CAM Machine - Pec Flye Machine, 2-3 sets x 10-15 reps
PML in Stretch – Incline Dumbbell Bench Press, 3-5 sets x 6-12 reps
PML in Mid – Wide-Grip Board (or Towel) Bench Press, 3-5 sets x 6-12 reps
PML in Short – One-Arm Cable Chest Flye (standing behind the cable), 2-3 sets x 10-15 reps
CAM Machine – Pec Deck, 2-3 sets x 10-15 reps
PML in Stretch – Parallel Bar Dips (with forward lean), 2 sets x max reps (burnout)
PML in Stretch – Barbell Bench Press, 3-4 sets x 6-10 reps
PML in Stretch – Dumbbell Chest Flyes, 2-3 sets x 8-15 reps
PML in Short – Cable Chest Flys (standing behind the cables), 3 sets x 8-15 reps
PML in Mid – Standing Single Arm Cable Press, 2-3 sets x 10-15 reps
CAM Machine – Techno-Gym Chest Press, 2-3 sets x 10-15 reps
Additional Training Tips from Coach Nick
Order of exercises
Although we usually follow the general rule of thumb that compound exercises come before isolation exercises, we look at it as more of a guideline than a rule. In other words, we often mix up the order of our exercises to create training variety.
There’s no magic order of PML
Along with what I just told you above, we also like to mix up the order of how we apply the PML. Sometimes we hit the muscles from it’s shortened position first in the workout, sometime we go mid-range and other times we begin workouts using moves that create a PML when the muscle is in its stretched position.
That said, we most often begin workouts by creating a PML in the stretched position of the muscles we’re targeting.
Sets & reps schemes
Since this article series is about how to structure your workouts, not about the wide variety of set/rep schemes available, I’ve kept the sets and reps (in the sample workouts above) very basic and general.
I encourage you to get creative with the rep schemes you use when implementing our FSB workout structure in order to keep “shocking” your muscles and also to keep things fresh and interesting.
Adding in other muscles to your workout
Just because each article covers one muscles group doesn’t mean that we only train one muscle group per workout.

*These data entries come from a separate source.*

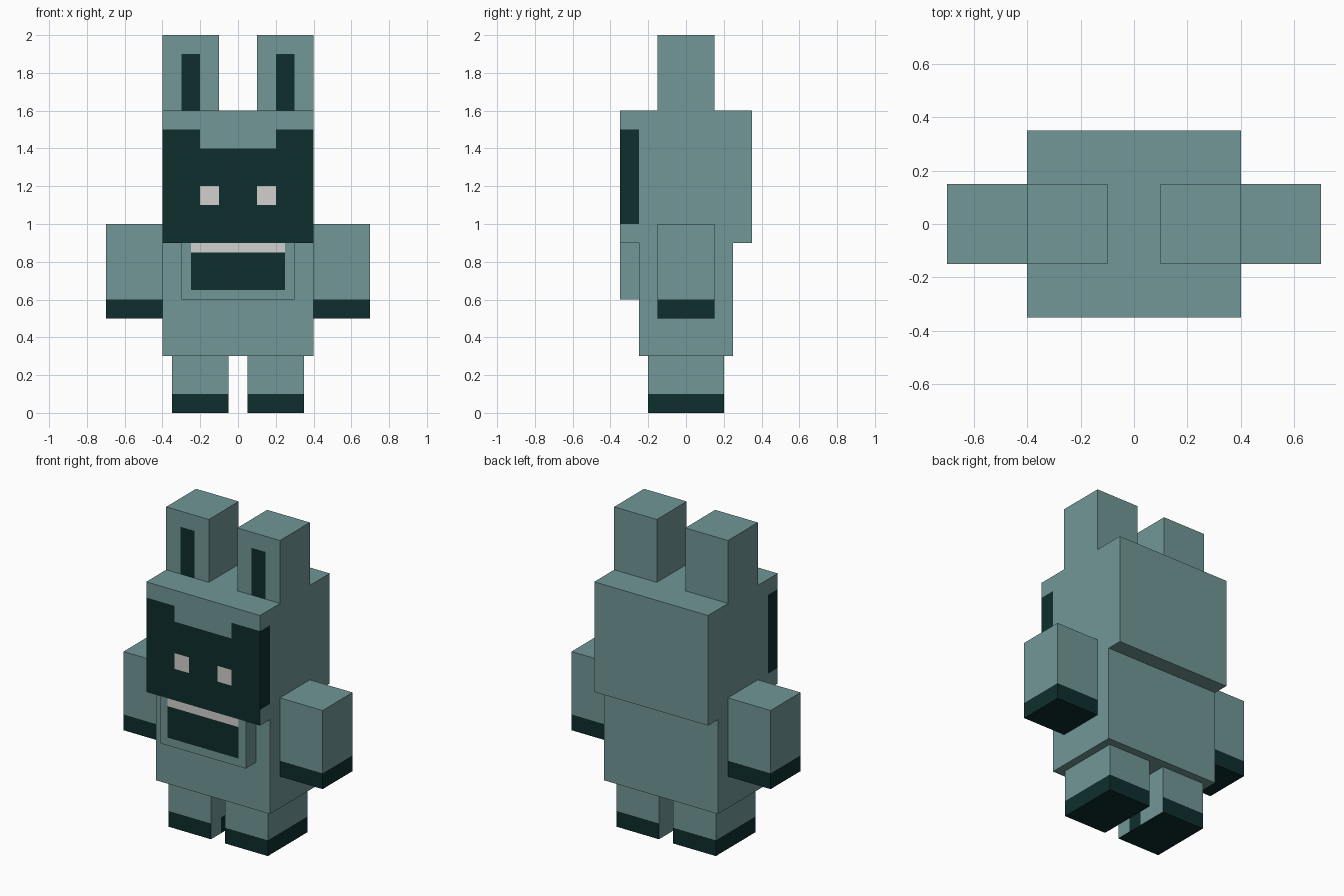
import bpy
import bmesh
from mathutils import Vector

default = bpy.data.objects.get("Cube")
if default:
    bpy.data.objects.remove(default, do_unlink=True)


def make_material(name, rgb):
    mat = bpy.data.materials.new(name)
    mat.use_nodes = True
    mat.diffuse_color = (*rgb, 1)
    mat.node_tree.nodes["Principled BSDF"].inputs["Base Color"].default_value = (*rgb, 1)
    return mat


MATERIALS = [
    make_material("soft_teal", (0.165, 0.31, 0.305)),
    make_material("dark_teal", (0.0045, 0.027, 0.027)),
    make_material("pale_grey", (0.65, 0.62, 0.62)),
]
TEAL, DARK, PALE = range(3)


def block(name, low, high, cuts=None, rule=None):
    """Box between two corners, cut along axes, painted by rule(centre, normal)."""
    low, high = Vector(low), Vector(high)
    centre, size = (low + high) / 2, high - low
    bm = bmesh.new()
    bmesh.ops.create_cube(bm, size=1)
    for v in bm.verts:
        v.co = centre + v.co * size
    for axis, values in (cuts or {}).items():
        index = "xyz".index(axis)
        for value in values:
            point, normal = Vector(), Vector()
            point[index], normal[index] = value, 1
            bmesh.ops.bisect_plane(bm, geom=bm.verts[:] + bm.edges[:] + bm.faces[:],
                                   plane_co=point, plane_no=normal)
    bm.normal_update()
    if rule:
        for face in bm.faces:
            face.material_index = rule(face.calc_center_median(), face.normal)
    mesh = bpy.data.meshes.new(name)
    bm.to_mesh(mesh)
    bm.free()
    for mat in MATERIALS:
        mesh.materials.append(mat)
    obj = bpy.data.objects.new(name, mesh)
    bpy.context.collection.objects.link(obj)
    return obj


def pair(name, low, high, cuts, rule):
    """Left block plus its mirror image on the right."""
    block("left_" + name, low, high, cuts, rule)

    def flip(values):
        return [-v for v in values]

    block("right_" + name, (-high[0], low[1], low[2]), (-low[0], high[1], high[2]),
          {a: flip(v) if a == "x" else v for a, v in cuts.items()},
          lambda c, n: rule(Vector((-c.x, c.y, c.z)), Vector((-n.x, n.y, n.z))))


# Head: dark face mask with raised corners, pale eyes and side strips
def paint_head(c, n):
    if n.y < -0.5:
        if 0.1 < abs(c.x) < 0.2 and 1.1 < c.z < 1.2:
            return PALE
        return DARK if c.z < (1.5 if abs(c.x) > 0.2 else 1.4) else TEAL
    if abs(n.x) > 0.5 and c.y < -0.25 and 1.0 < c.z < 1.5:
        return DARK
    return TEAL


# Muzzle: pale teeth above a dark mouth
def paint_muzzle(c, n):
    if n.y > -0.5 or abs(c.x) > 0.25 or c.z < 0.65:
        return TEAL
    return PALE if c.z > 0.85 else DARK


# Ear: dark inner stripe on the front
def paint_ear(c, n):
    return DARK if n.y < -0.5 and 0.2 < c.x < 0.3 and c.z < 1.9 else TEAL


# Arm: dark paw
def paint_arm(c, n):
    return DARK if c.z < 0.6 else TEAL


# Leg: dark foot, mostly plain on the inner side
def paint_leg(c, n):
    if c.z > 0.1:
        return TEAL
    if n.x < -0.5:
        return DARK if -0.1 < c.y < 0 else TEAL
    return DARK


block("body", (-0.4, -0.25, 0.3), (0.4, 0.25, 0.9))
block("head", (-0.4, -0.35, 0.9), (0.4, 0.35, 1.6),
      {"x": (-0.2, -0.1, 0.1, 0.2), "y": (-0.25,), "z": (1.0, 1.1, 1.2, 1.4, 1.5)},
      paint_head)
block("muzzle", (-0.3, -0.35, 0.6), (0.3, -0.25, 0.9),
      {"x": (-0.25, 0.25), "z": (0.65, 0.85)}, paint_muzzle)
pair("ear", (0.1, -0.15, 1.6), (0.4, 0.15, 2.0), {"x": (0.2, 0.3), "z": (1.9,)}, paint_ear)
pair("arm", (0.4, -0.15, 0.5), (0.7, 0.15, 1.0), {"z": (0.6,)}, paint_arm)
pair("leg", (0.05, -0.2, 0), (0.35, 0.2, 0.3), {"y": (-0.1, 0), "z": (0.1,)}, paint_leg)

We often hit chest and triceps on the same day as many bodybuilders commonly do. Sometimes we’ll also bring in some shoulders into the mix as well.
In the final installment of my FSB article series, I’ll show you our favorite FSB workout splits and as well as how we put what you’ve learned from each article together.
The next article in this series will cover FSB for QUADS!
Nick Tumminello is known as “the trainer of trainers.” He’s the owner of Performance University International, which provides hybrid strength training & conditioning for athletes and educational programs for fitness professionals all over the world. Coach Nick lives in Fort Lauderdale Florida were he trains a select group of athletes and teaches mentorship. Check out his DVDs, seminar schedule and very popular fitness blog at NickTumminello.com.